_ABOUT THIS TASK_. Output range, inclusive: from the line containing "yb, yc, BLACK)" to the line containing "rail = arch(0.145, 0.195, 5)". Restate those lines from the data below word for word and only those.

_RECORDS PROVIDED_.
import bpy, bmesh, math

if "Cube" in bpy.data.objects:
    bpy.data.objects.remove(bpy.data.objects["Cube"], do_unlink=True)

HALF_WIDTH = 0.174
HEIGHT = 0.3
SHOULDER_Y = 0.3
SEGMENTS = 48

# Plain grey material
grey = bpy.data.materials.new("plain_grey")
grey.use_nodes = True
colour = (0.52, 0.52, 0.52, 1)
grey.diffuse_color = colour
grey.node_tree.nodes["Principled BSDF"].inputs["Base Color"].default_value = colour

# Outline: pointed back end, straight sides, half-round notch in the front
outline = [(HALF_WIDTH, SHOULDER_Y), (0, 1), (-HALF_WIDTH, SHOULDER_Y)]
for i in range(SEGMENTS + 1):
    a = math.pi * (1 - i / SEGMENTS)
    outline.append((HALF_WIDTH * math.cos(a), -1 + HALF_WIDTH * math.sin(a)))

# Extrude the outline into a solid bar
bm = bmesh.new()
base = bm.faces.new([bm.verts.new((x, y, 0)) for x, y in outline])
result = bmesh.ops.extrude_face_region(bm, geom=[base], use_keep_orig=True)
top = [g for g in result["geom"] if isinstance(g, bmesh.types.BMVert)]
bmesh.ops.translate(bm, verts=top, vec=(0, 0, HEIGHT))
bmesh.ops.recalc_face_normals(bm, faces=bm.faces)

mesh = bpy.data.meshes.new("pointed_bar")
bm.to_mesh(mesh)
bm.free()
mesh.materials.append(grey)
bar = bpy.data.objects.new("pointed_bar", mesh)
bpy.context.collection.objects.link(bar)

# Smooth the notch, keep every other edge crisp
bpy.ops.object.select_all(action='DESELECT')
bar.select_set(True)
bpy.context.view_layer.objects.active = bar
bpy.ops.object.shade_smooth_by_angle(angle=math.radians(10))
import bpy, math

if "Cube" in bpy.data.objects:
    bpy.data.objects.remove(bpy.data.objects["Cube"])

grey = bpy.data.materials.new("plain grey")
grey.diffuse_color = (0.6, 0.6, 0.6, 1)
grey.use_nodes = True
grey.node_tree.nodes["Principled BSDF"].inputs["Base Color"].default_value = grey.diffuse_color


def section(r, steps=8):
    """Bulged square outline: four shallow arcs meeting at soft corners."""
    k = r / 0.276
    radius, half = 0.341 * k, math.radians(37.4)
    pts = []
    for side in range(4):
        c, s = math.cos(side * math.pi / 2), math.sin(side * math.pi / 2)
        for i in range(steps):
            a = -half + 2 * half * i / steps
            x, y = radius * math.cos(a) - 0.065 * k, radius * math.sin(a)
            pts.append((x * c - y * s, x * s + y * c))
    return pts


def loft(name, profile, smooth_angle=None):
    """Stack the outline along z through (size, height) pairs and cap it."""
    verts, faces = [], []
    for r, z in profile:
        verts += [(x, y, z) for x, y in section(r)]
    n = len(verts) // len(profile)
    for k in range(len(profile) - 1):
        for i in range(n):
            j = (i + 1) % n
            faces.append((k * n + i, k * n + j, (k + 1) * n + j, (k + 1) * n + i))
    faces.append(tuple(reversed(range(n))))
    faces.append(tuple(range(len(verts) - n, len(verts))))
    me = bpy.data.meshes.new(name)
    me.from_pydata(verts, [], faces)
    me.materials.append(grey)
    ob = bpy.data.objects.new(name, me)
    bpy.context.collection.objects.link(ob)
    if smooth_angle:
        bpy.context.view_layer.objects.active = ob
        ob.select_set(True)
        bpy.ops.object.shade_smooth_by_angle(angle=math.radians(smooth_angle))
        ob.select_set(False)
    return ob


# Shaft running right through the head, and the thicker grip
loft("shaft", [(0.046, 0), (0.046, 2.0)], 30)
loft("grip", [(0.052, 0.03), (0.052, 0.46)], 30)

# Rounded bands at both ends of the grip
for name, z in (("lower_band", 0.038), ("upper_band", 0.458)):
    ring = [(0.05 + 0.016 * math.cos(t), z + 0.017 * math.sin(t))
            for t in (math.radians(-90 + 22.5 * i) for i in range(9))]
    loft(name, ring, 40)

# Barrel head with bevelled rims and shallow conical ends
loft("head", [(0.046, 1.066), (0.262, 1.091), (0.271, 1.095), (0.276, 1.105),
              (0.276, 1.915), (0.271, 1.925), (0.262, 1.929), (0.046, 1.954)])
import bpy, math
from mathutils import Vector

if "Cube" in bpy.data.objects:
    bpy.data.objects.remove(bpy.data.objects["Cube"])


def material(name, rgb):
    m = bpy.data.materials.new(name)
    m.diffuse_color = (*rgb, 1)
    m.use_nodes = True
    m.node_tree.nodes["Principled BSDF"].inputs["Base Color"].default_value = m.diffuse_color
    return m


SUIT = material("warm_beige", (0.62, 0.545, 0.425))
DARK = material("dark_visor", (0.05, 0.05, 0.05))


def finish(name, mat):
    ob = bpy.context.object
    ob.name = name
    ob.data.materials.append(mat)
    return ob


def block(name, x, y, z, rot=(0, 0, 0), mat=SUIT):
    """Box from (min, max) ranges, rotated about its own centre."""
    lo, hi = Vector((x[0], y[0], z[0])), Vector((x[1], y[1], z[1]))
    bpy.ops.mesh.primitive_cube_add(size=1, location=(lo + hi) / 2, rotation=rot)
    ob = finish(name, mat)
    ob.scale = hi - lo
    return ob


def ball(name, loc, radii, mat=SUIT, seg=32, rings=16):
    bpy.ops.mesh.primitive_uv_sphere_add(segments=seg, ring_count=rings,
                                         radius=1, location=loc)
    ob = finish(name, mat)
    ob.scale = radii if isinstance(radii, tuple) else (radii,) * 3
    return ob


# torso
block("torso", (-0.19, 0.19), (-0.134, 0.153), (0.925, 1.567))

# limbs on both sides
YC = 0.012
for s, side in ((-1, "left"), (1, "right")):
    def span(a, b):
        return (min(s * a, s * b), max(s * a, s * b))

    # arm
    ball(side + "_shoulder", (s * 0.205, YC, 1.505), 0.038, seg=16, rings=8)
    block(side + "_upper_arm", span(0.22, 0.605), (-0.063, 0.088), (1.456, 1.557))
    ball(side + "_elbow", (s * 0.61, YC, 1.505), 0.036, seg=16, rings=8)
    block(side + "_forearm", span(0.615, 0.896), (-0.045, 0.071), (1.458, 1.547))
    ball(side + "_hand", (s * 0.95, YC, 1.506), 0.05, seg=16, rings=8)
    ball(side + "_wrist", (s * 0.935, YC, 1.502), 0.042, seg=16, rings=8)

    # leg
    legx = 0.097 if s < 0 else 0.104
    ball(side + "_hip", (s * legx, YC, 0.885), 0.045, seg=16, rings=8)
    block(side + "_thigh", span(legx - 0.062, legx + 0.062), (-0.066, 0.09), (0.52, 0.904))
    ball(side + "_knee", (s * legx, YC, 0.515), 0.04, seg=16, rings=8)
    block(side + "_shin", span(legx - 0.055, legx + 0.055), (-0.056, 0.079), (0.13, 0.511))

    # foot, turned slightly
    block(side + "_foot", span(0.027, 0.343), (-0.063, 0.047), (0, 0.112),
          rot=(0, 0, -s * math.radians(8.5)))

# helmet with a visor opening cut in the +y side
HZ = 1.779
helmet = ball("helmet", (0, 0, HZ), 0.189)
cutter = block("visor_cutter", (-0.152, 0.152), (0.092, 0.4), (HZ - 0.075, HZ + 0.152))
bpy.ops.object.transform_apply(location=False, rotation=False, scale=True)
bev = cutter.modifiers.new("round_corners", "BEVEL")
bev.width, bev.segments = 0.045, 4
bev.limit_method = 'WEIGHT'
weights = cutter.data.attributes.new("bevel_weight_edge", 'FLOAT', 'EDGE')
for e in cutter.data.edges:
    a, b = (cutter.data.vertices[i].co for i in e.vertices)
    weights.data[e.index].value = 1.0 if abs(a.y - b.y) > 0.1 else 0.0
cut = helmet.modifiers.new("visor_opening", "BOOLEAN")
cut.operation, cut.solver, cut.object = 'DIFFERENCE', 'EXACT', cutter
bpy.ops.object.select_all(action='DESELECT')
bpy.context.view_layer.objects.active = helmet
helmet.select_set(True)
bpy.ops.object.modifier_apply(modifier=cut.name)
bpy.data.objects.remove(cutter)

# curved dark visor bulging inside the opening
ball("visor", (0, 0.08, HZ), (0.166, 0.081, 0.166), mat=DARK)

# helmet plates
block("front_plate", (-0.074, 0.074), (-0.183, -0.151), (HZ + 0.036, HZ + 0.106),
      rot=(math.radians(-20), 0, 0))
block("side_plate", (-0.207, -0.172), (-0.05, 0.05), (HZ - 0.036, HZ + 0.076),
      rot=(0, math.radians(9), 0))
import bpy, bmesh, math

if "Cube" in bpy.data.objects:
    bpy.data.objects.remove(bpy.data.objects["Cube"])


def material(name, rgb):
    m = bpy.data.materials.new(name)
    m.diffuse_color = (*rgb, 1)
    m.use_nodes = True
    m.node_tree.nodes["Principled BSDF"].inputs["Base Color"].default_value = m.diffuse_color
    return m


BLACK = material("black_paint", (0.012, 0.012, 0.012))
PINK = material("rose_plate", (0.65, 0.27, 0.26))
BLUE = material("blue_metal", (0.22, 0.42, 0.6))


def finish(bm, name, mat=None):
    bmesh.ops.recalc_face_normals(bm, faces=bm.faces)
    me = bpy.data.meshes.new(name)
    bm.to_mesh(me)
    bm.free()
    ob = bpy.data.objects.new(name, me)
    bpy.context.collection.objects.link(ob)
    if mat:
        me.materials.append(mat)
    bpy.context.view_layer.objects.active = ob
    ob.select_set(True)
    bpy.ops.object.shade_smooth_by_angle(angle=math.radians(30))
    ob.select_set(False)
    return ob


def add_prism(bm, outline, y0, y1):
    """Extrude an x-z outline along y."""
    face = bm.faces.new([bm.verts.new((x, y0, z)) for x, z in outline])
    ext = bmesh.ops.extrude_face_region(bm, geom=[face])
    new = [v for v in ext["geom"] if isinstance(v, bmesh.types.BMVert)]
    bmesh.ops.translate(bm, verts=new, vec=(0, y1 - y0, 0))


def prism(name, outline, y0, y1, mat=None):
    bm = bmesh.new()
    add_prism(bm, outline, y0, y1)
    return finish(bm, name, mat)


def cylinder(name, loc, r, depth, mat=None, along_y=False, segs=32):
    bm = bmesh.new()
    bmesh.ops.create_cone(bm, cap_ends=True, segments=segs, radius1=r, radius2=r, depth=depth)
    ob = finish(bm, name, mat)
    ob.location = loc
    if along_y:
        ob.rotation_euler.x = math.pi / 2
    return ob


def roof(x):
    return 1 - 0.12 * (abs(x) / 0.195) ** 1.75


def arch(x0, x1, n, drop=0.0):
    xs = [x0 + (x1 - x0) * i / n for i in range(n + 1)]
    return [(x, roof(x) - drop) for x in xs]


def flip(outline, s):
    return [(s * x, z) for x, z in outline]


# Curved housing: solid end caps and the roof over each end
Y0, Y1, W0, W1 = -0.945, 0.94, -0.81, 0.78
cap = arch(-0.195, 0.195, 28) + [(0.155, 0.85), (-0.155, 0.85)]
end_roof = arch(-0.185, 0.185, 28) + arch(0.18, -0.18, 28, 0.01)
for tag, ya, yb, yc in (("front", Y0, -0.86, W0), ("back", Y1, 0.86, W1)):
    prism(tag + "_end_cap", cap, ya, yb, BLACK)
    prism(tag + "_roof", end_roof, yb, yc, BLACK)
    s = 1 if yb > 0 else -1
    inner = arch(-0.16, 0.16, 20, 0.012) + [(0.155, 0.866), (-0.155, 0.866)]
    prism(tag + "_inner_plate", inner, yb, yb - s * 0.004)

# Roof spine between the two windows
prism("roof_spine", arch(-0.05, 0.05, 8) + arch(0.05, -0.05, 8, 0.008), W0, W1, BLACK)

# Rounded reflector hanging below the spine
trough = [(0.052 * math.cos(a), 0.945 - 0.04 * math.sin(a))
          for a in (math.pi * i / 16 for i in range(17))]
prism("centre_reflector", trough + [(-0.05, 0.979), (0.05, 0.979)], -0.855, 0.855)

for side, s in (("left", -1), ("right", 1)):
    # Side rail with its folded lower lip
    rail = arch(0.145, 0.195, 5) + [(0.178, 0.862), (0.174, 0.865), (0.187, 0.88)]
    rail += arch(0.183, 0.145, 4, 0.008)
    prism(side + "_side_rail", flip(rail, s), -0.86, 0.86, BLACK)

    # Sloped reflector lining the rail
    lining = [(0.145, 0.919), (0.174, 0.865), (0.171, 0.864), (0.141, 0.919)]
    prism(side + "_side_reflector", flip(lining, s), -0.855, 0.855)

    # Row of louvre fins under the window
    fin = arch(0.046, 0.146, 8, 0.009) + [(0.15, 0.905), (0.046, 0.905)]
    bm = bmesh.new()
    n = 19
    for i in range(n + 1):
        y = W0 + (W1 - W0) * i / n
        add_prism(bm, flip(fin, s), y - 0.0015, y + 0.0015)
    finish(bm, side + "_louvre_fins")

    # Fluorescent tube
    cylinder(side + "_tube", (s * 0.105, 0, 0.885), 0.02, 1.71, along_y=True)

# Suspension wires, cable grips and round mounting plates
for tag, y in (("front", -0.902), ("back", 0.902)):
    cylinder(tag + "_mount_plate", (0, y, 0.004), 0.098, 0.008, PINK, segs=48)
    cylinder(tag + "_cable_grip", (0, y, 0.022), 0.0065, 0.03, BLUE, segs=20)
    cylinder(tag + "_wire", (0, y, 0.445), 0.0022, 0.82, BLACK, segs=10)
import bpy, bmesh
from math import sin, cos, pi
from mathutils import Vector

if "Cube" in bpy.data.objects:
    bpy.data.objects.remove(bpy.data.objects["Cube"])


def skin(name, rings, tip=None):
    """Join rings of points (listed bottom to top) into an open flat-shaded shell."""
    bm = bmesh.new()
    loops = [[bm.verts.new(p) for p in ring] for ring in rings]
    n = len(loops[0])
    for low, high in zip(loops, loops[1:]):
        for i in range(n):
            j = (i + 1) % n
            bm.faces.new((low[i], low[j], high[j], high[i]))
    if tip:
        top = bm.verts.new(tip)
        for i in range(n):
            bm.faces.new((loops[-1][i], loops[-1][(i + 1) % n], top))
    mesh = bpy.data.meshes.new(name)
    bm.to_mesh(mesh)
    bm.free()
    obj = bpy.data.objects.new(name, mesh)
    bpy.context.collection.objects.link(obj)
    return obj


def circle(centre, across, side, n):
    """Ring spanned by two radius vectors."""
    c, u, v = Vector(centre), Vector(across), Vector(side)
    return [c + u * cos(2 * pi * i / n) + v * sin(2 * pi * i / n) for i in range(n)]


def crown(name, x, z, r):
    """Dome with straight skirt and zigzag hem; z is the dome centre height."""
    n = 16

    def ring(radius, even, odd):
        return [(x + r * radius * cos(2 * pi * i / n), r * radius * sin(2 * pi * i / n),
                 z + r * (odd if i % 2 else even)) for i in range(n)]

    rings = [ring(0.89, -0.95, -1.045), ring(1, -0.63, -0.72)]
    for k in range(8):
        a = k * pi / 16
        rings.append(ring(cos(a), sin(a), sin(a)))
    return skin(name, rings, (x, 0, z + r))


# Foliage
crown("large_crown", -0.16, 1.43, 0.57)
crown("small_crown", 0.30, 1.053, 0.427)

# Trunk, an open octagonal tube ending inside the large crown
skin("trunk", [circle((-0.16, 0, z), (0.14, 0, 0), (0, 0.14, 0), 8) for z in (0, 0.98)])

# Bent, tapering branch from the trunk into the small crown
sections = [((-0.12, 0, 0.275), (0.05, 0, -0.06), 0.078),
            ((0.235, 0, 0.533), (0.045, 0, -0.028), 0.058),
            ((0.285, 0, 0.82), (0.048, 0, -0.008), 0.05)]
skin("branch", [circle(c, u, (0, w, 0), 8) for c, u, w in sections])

_REPLY TO THE TASK_.
    prism(tag + "_roof", end_roof, yb, yc, BLACK)
    s = 1 if yb > 0 else -1
    inner = arch(-0.16, 0.16, 20, 0.012) + [(0.155, 0.866), (-0.155, 0.866)]
    prism(tag + "_inner_plate", inner, yb, yb - s * 0.004)

# Roof spine between the two windows
prism("roof_spine", arch(-0.05, 0.05, 8) + arch(0.05, -0.05, 8, 0.008), W0, W1, BLACK)

# Rounded reflector hanging below the spine
trough = [(0.052 * math.cos(a), 0.945 - 0.04 * math.sin(a))
          for a in (math.pi * i / 16 for i in range(17))]
prism("centre_reflector", trough + [(-0.05, 0.979), (0.05, 0.979)], -0.855, 0.855)

for side, s in (("left", -1), ("right", 1)):
    # Side rail with its folded lower lip
    rail = arch(0.145, 0.195, 5) + [(0.178, 0.862), (0.174, 0.865), (0.187, 0.88)]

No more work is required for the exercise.